WHAT THE EXERCISE ASKS — Work through the records below and copy every line that includes "SIDES".

Plain-text document sources:
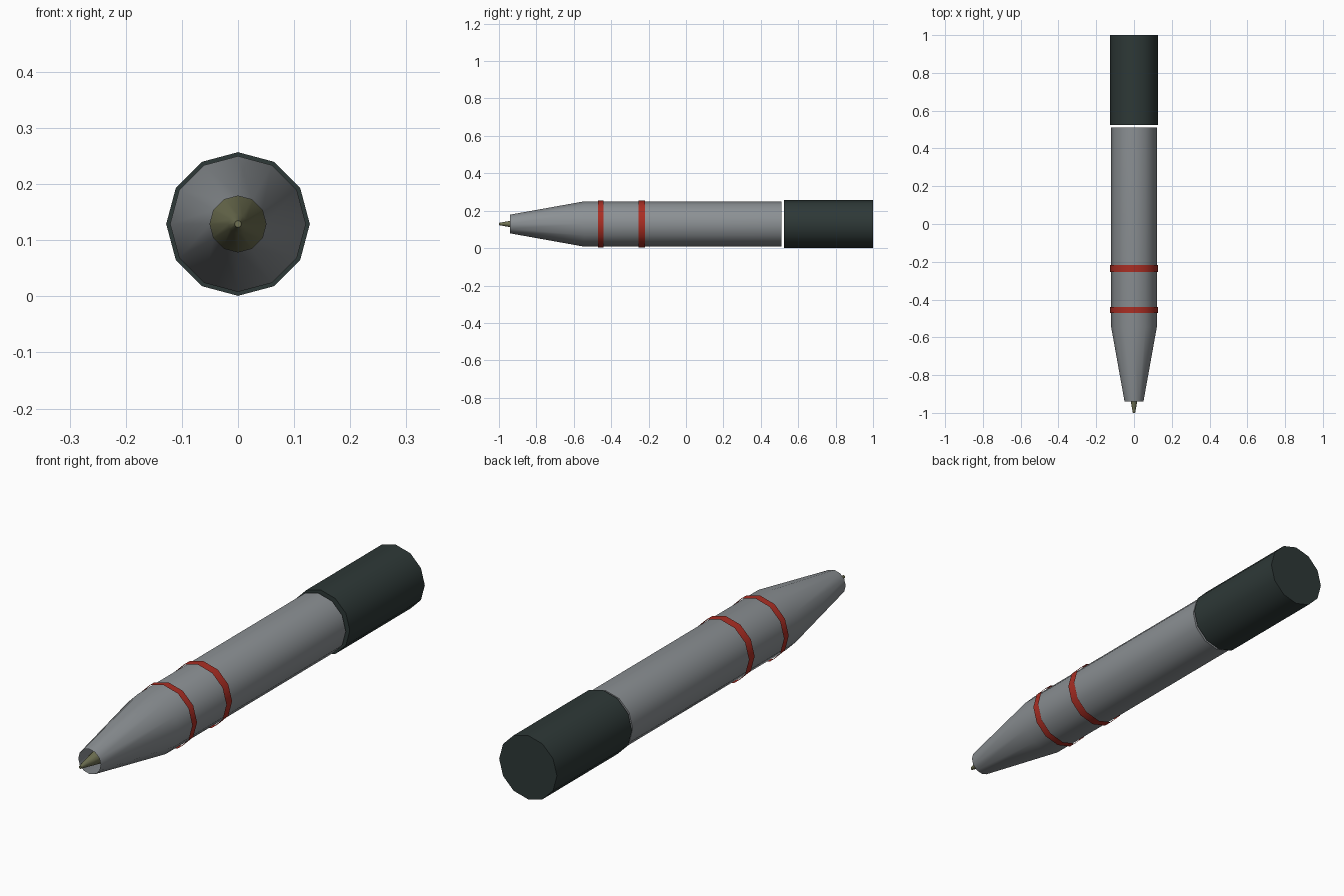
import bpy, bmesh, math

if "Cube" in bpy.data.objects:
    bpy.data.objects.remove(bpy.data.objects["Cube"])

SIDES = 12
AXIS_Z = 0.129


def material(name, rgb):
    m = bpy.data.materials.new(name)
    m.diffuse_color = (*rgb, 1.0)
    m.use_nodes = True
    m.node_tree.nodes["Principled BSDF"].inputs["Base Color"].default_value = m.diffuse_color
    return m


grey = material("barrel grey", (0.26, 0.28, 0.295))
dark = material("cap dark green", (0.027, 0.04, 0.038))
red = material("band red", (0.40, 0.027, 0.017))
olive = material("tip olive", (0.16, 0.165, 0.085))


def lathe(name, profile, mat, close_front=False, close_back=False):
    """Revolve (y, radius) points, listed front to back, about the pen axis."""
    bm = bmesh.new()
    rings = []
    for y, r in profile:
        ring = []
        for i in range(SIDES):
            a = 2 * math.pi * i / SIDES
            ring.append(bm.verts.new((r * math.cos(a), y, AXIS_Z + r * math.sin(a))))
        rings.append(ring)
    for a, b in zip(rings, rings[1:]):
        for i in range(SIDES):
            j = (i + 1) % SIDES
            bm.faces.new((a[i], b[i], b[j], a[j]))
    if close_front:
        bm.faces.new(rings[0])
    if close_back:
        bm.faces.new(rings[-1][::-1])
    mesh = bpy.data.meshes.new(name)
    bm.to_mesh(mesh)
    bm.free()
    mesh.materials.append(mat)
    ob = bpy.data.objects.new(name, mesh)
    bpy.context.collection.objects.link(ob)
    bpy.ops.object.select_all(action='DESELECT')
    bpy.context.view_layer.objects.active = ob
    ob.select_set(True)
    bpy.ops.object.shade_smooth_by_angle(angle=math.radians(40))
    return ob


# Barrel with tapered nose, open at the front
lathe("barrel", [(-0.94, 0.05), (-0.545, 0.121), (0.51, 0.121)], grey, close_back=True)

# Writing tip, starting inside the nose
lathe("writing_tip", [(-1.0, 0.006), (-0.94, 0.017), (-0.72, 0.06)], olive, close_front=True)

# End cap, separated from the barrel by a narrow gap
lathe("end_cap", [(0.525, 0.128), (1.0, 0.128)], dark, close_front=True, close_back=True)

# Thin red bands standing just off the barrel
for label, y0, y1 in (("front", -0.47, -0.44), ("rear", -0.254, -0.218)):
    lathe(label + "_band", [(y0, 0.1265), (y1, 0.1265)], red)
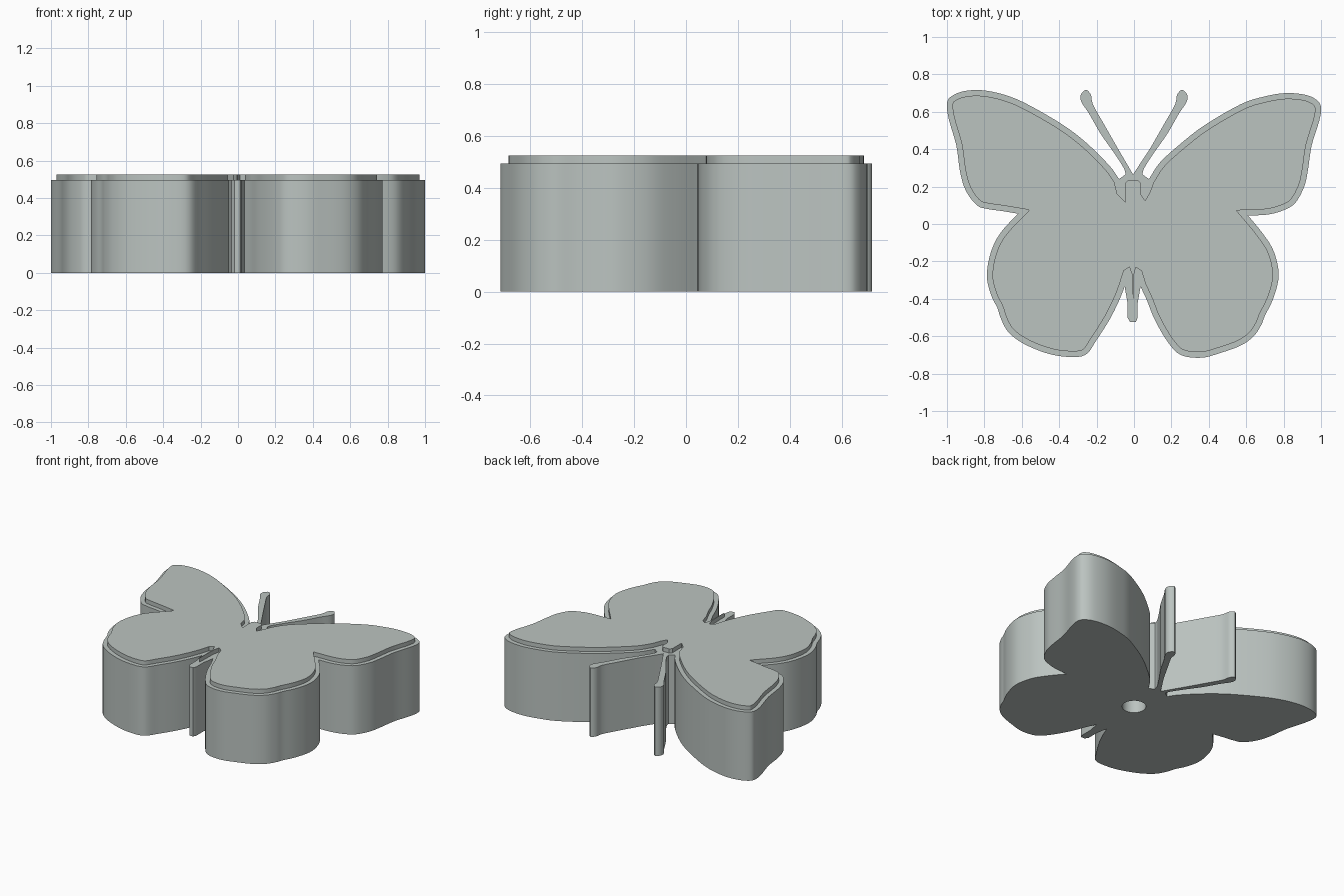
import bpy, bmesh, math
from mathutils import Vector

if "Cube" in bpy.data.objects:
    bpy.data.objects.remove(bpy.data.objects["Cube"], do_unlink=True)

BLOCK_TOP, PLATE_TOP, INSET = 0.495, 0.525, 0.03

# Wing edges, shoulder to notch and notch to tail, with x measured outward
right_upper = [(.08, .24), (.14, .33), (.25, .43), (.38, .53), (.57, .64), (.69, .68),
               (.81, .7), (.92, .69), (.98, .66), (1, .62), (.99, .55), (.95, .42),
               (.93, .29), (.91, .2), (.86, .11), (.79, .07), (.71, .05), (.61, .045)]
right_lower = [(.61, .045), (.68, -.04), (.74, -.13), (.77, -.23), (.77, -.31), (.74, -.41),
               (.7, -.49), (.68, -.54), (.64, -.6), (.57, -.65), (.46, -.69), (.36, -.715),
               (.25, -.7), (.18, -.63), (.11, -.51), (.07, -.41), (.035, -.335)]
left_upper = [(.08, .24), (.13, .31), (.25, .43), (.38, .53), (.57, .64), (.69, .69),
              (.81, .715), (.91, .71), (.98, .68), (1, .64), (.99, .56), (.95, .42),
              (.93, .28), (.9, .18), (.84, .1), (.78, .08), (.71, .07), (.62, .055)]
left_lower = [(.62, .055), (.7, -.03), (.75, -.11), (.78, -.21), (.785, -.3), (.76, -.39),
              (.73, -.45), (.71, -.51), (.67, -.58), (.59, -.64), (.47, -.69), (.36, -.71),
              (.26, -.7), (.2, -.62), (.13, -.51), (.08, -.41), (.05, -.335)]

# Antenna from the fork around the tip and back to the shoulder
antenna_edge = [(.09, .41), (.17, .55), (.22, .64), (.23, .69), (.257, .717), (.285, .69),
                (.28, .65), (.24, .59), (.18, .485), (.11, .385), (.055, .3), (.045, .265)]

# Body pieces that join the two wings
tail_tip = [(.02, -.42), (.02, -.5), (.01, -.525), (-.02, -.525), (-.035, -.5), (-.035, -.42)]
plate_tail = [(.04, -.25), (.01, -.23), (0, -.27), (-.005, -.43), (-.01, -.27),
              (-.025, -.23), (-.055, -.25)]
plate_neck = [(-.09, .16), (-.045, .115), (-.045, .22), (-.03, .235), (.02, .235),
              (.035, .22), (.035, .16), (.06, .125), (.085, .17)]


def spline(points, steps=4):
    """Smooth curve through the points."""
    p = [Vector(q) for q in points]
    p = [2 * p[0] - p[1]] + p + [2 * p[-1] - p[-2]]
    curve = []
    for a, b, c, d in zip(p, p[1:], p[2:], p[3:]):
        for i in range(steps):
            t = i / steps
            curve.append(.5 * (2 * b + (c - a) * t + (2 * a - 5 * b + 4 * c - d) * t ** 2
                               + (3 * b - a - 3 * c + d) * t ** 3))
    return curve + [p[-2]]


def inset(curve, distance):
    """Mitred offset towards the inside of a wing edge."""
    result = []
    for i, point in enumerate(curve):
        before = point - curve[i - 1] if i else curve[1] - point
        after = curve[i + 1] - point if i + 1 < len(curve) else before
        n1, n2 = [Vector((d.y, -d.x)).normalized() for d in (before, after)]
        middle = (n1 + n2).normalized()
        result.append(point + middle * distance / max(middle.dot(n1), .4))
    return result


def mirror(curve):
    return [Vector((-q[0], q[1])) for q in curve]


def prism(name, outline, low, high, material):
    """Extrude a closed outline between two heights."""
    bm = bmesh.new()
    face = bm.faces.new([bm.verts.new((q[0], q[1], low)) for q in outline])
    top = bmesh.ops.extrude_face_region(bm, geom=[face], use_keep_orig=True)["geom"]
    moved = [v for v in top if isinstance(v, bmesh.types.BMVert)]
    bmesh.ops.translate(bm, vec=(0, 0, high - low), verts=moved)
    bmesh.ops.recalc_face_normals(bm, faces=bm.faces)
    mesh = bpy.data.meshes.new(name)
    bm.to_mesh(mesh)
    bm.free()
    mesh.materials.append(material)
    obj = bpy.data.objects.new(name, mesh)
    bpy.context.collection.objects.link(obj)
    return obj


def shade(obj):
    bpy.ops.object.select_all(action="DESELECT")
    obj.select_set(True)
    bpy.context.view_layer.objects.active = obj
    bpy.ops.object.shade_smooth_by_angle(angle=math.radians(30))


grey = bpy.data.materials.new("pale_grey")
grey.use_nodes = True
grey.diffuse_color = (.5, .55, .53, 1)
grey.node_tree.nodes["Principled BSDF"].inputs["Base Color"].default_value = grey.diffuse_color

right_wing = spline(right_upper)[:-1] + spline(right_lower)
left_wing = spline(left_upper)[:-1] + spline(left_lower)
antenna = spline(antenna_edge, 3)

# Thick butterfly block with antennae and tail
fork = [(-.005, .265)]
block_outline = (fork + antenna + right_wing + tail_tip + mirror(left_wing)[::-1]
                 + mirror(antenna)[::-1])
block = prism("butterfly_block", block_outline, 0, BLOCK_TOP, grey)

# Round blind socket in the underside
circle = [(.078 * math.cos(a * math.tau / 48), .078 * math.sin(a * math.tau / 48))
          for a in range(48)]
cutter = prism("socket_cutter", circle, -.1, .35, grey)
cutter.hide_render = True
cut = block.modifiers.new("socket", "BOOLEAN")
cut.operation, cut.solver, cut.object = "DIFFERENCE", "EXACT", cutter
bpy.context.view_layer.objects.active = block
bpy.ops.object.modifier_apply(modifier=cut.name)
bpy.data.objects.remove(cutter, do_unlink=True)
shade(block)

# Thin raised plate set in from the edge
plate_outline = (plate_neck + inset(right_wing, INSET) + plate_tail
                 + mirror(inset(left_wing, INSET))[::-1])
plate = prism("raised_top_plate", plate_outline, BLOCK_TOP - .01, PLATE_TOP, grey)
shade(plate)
* * *
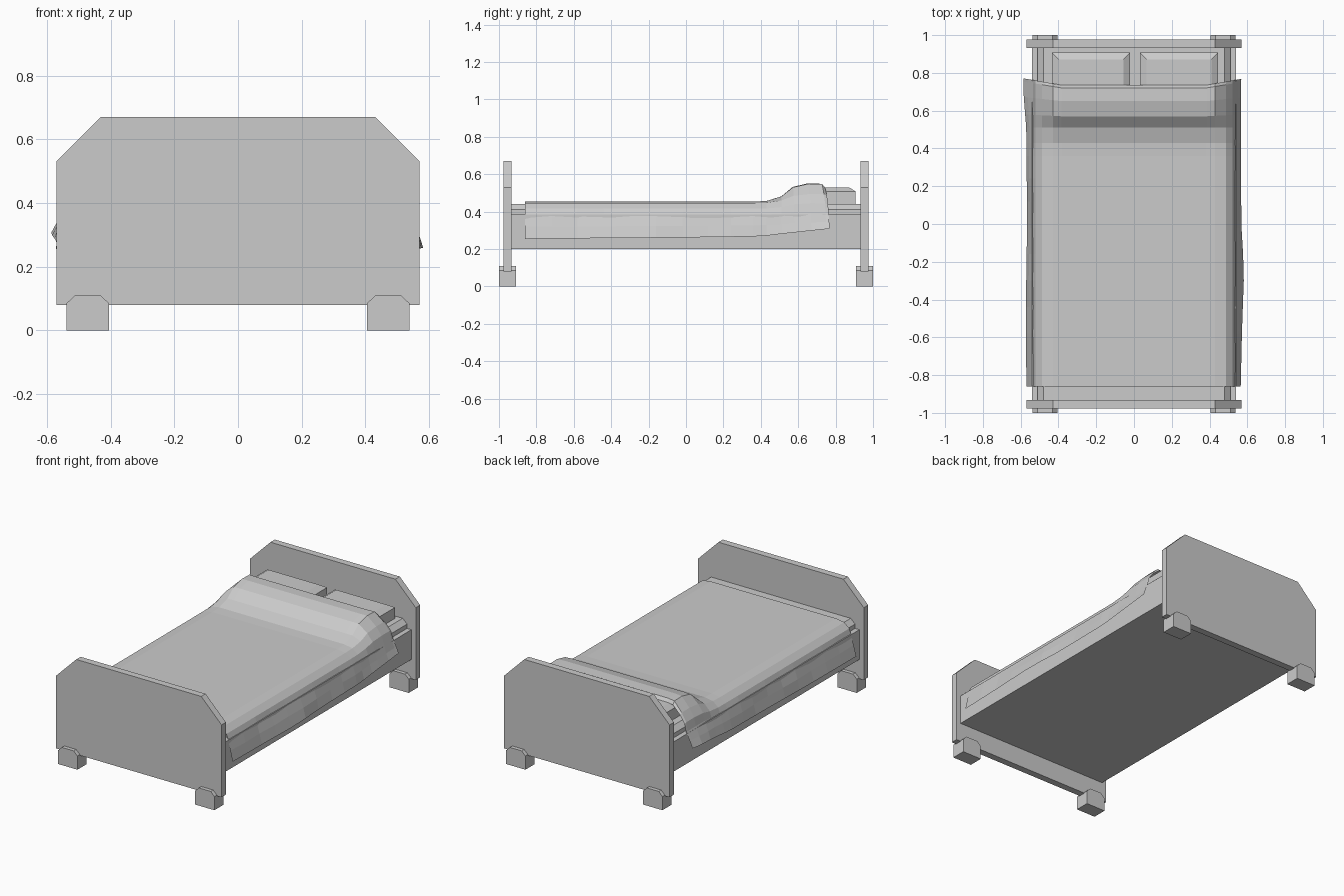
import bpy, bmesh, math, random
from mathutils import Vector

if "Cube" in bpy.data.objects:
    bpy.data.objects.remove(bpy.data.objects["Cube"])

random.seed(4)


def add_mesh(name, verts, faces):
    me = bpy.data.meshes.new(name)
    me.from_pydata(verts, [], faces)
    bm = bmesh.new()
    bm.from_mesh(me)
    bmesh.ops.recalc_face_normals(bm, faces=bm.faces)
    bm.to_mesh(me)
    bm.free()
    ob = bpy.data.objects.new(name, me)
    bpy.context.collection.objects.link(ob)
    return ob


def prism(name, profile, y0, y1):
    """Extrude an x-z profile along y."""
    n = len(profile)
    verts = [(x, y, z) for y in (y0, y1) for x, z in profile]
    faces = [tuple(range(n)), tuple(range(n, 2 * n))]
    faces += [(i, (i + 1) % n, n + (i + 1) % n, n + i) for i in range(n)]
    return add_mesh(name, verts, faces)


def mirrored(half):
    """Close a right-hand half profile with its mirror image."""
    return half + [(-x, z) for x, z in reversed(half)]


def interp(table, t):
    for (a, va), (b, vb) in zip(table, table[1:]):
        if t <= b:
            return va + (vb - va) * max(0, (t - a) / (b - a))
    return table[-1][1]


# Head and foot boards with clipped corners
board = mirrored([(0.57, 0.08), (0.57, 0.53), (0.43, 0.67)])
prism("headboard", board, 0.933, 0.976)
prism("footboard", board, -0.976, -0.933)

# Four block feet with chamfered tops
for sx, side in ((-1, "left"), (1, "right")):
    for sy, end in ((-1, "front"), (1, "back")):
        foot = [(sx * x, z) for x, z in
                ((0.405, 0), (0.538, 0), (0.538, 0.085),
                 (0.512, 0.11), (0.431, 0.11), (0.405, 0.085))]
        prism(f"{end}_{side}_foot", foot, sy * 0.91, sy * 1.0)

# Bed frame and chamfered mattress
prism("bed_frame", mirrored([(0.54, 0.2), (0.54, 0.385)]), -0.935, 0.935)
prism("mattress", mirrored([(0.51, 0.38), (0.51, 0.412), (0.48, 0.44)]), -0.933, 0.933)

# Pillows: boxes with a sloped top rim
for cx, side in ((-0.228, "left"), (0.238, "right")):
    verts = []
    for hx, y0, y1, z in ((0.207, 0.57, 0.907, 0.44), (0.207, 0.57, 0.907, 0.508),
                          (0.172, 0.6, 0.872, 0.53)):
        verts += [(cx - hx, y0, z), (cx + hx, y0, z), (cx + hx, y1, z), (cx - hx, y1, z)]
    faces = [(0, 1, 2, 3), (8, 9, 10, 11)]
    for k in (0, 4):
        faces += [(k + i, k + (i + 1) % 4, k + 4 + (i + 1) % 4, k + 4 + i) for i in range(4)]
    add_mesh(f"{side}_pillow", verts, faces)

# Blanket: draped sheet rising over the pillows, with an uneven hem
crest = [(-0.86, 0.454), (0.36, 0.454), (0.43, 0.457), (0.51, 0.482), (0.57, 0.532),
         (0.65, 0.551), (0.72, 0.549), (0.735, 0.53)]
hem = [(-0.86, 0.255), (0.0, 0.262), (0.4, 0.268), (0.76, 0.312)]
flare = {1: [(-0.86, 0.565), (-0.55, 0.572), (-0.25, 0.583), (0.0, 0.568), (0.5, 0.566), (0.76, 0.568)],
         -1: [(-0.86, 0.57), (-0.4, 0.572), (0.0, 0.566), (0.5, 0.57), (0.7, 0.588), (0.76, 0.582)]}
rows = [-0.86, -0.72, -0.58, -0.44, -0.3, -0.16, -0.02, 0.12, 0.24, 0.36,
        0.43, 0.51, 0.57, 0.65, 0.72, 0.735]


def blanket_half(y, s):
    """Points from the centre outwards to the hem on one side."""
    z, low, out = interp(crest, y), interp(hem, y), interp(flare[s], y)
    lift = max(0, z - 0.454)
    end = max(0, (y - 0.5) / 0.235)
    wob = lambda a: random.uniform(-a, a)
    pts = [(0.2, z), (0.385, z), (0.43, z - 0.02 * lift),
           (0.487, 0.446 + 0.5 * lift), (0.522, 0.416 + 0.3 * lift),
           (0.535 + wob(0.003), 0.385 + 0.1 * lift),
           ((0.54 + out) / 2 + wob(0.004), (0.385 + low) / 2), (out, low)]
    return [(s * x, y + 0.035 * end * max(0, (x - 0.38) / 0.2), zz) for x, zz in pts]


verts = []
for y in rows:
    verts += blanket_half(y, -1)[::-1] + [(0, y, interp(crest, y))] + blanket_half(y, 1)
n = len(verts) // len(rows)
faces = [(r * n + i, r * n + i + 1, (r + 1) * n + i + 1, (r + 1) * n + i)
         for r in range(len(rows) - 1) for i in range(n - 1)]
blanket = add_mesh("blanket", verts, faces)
---
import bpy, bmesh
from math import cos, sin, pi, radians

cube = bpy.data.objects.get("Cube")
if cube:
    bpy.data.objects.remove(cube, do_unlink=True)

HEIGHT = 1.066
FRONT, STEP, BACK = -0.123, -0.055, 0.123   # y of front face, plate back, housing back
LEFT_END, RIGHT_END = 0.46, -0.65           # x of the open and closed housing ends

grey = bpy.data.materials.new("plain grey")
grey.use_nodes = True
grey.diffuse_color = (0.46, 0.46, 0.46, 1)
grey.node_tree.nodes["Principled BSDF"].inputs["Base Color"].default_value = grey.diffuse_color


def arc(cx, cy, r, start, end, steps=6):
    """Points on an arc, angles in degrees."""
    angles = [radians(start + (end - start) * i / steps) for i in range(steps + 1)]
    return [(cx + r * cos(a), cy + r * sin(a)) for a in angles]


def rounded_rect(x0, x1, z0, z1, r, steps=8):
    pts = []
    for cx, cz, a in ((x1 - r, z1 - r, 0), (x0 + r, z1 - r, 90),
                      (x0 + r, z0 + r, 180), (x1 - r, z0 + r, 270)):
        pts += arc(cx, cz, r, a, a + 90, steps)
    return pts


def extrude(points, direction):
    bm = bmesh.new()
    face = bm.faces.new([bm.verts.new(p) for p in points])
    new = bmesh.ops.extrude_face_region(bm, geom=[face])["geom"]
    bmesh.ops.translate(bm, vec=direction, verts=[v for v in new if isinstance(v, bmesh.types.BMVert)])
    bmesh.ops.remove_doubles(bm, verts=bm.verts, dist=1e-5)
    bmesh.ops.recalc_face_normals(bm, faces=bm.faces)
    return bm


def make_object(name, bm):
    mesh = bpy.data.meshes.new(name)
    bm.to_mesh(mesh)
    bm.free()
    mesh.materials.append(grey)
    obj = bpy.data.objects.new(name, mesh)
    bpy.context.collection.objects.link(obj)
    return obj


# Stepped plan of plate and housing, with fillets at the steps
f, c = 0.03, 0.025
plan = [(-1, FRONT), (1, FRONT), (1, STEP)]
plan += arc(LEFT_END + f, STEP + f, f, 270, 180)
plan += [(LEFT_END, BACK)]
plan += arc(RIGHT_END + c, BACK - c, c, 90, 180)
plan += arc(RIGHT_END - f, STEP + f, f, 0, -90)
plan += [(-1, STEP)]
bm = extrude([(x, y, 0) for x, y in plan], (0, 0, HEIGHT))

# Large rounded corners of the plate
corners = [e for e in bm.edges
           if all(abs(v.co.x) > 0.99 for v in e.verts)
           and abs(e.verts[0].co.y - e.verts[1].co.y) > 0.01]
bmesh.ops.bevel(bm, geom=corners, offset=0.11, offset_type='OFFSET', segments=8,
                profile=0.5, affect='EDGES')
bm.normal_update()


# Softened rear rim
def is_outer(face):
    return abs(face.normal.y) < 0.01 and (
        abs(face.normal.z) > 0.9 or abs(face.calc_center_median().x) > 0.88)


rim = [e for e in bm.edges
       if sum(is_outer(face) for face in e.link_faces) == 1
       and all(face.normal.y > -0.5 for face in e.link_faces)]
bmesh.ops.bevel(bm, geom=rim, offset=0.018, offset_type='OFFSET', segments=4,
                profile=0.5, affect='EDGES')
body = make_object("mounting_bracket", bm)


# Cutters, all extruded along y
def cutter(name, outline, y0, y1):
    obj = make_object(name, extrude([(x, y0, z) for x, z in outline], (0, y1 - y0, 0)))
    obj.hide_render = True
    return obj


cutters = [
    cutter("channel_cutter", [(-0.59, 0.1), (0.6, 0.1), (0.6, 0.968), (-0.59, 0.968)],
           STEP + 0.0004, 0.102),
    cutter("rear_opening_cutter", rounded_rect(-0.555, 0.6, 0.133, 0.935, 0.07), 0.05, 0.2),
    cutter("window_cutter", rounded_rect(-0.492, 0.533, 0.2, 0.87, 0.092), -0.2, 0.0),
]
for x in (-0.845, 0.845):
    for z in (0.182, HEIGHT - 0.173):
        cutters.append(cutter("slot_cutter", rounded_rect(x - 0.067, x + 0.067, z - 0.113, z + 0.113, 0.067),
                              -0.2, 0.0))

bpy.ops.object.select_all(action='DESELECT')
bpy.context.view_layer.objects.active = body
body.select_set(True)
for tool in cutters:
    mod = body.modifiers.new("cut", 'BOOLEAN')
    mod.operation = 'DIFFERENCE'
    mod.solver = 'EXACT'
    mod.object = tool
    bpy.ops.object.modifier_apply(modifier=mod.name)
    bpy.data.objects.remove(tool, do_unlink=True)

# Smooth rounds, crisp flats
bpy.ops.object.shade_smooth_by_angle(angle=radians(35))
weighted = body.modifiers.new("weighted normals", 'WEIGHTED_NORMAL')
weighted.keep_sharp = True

SOLUTION TO THE EXERCISE —
SIDES = 12
        for i in range(SIDES):
            a = 2 * math.pi * i / SIDES
        for i in range(SIDES):
            j = (i + 1) % SIDES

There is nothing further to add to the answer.